In Aachen I pass through familiar territory in the city center, and I have to dismount when I find myself among a crowd outside the Elisenbrunnen. I check my GPS, note where I have to go, take a drink from my plastic bottle and cycle among traffic for twenty minutes before arriving at the Elisenbrunnen again. The crowd is different now-- younger-- teenagers are thronging after school. I stop and check my GPS again. Ah, yes, I see now. I should have made that left turn. Though I am cursing under my breath, I am relieved that I am not cycling with Lien yet, leading her in circles. That would be a bad start.
Once in Holland, in Vaals, I check my GPS again, and the map displays only the major towns and highways. Though I can still pinpoint my location, it is in a blank green field. I'll be able to head in the right general direction, but the route I take to Liege will be guesswork.
An hour later I'm in the hilly countryside at the extreme southern tip of Holland-- in the 'Dutch Alps'. I'm on a little winding road which leads, I hope, to Belgium. I take a break, marvelling at all the tourists walking around this far out in the countryside. They've come from other parts of Holland to stay at a nearby campground. In a distant field I see a bunker left from World War 2. These bunkers serve as unofficial monuments here and in Belgium, but in Germany they were long ago destroyed. In Germany they just want to forget.
When I go on I make a surprisingly long climb and I chuckle at the idea that I am struggling to pedal my bike up hills in Holland. The view is pretty, pastoral, idyllic. Homes and farms are old and beautiful-- Middle German style. I imagine I am the only person on Earth to enjoy this scenery when two middle-aged women clad in lycra cycle past me on their road bikes.
"Is this the way to Belgium?" I shout, gasping.
The woman trailing the other nods without looking back and points ahead with a vigorous motion of her hand. Old school navigation.
I pass a lazy herd of black and white dairy cows. In the valley below there is a monastery, and its bells are ringing, it seems, just for me. There is a trampoline in front of the monastery and I imagine frocked monks silently bouncing on it in their free time. I burst out laughing at the idea. A cow turns to have a look at the source of the laughter.
"What's up? You don't think that's funny?" I shout to the cow. The cow chews and looks away.
Fifteen minutes later, after a brief but thrilling downhill and another long uphill in low gear the road has wound around in the shape of a U and I am again looking down at the monastery but from the other side. The view isn't so pretty now, and I've forgotten the humor behind the idea of bouncing monks. I am making little progress in getting to Liege. I'm not sure where I am or whether I'm headed in the right direction. But then I remember what I've learned from the road, and I know the pressure I'm feeling to get to my destination is the pressure our civilization has taught us all to feel every day.
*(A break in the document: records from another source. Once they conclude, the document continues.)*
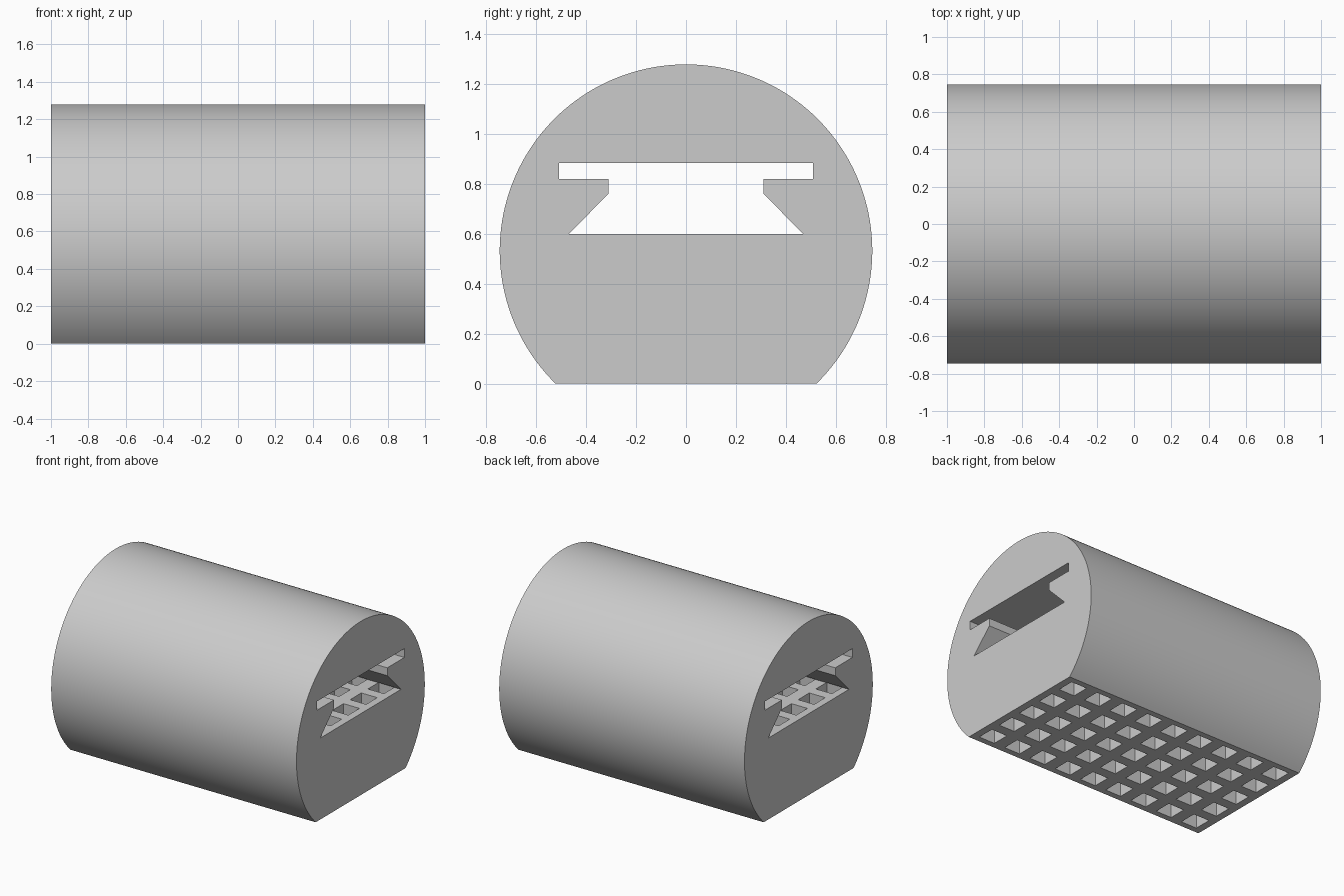
import bpy, bmesh, math

if "Cube" in bpy.data.objects:
    bpy.data.objects.remove(bpy.data.objects["Cube"], do_unlink=True)

LENGTH = 2.0
RADIUS = 0.747
AXIS_Z = 0.533
FLOOR_Z = 0.6

grey = bpy.data.materials.new("plain_grey")
grey.use_nodes = True
colour = (0.6, 0.6, 0.6, 1)
grey.diffuse_color = colour
grey.node_tree.nodes["Principled BSDF"].inputs["Base Color"].default_value = colour


def finish(name, bm):
    bmesh.ops.recalc_face_normals(bm, faces=bm.faces)
    mesh = bpy.data.meshes.new(name)
    bm.to_mesh(mesh)
    bm.free()
    mesh.materials.append(grey)
    ob = bpy.data.objects.new(name, mesh)
    bpy.context.collection.objects.link(ob)
    return ob


def extrude_x(name, profile, length):
    """Solid made from a (y, z) profile, centred along x."""
    bm = bmesh.new()
    face = bm.faces.new([bm.verts.new((-length / 2, y, z)) for y, z in profile])
    ext = bmesh.ops.extrude_face_region(bm, geom=[face])
    verts = [v for v in ext["geom"] if isinstance(v, bmesh.types.BMVert)]
    bmesh.ops.translate(bm, verts=verts, vec=(length, 0, 0))
    return finish(name, bm)


# Round body with a flat base
cut = math.asin(AXIS_Z / RADIUS)
steps = 128
arc = []
for i in range(steps + 1):
    a = -cut + (math.pi + 2 * cut) * i / steps
    arc.append((RADIUS * math.cos(a), AXIS_Z + RADIUS * math.sin(a)))
body = extrude_x("round_body", arc, LENGTH)

# Slot through the length: wide tray groove above a dovetail channel
half = [(0.47, FLOOR_Z), (0.31, 0.762), (0.31, 0.82), (0.51, 0.82), (0.51, 0.885)]
slot = extrude_x("slot_cutter", half + [(-y, z) for y, z in reversed(half)], LENGTH + 0.2)

# Grid of square drain holes from the base up to the channel floor
bm = bmesh.new()
size, depth = 0.13, FLOOR_Z + 0.102
for i in range(9):
    for j in range(5):
        box = bmesh.ops.create_cube(bm, size=1)["verts"]
        bmesh.ops.scale(bm, verts=box, vec=(size, size, depth))
        bmesh.ops.translate(bm, verts=box,
                            vec=((i - 4) * 0.22, (j - 2) * 0.207, depth / 2 - 0.1))
holes = finish("hole_cutter", bm)

# Cut the body, then discard the cutters
bpy.context.view_layer.objects.active = body
body.select_set(True)
for cutter in (slot, holes):
    cutter.hide_render = True
    mod = body.modifiers.new(cutter.name, "BOOLEAN")
    mod.operation = "DIFFERENCE"
    mod.solver = "EXACT"
    mod.object = cutter
    bpy.ops.object.modifier_apply(modifier=mod.name)
    bpy.data.objects.remove(cutter, do_unlink=True)

bpy.ops.object.shade_smooth_by_angle(angle=math.radians(30))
To hell with it, I think, I'll get there when I get there, and having brought myself back to where I am I again see the beauty of my surroundings.
When I pass through a little village I notice the cars have the letter 'B' on their license plates. I see a street sign in French. I'm in Belgium.
After the long winding uphill country lane, the bigger road leading down towards Liege is both a relief for its ease of cycling and a chore because of increased car traffic. As I get closer to Liege the countryside becomes metropolitan muck. When I see the Golden Arches of McDonalds, I stop for a break-- not to eat, but to take advantage of the free wifi. Once my GPS is working again, I see that I'm closer to Liege than I had thought. I'll arrive within an hour, and I'll finally meet Lien, who is working with me to organize Syricipede-- our cycling fundraiser to help victims of the war in Syria.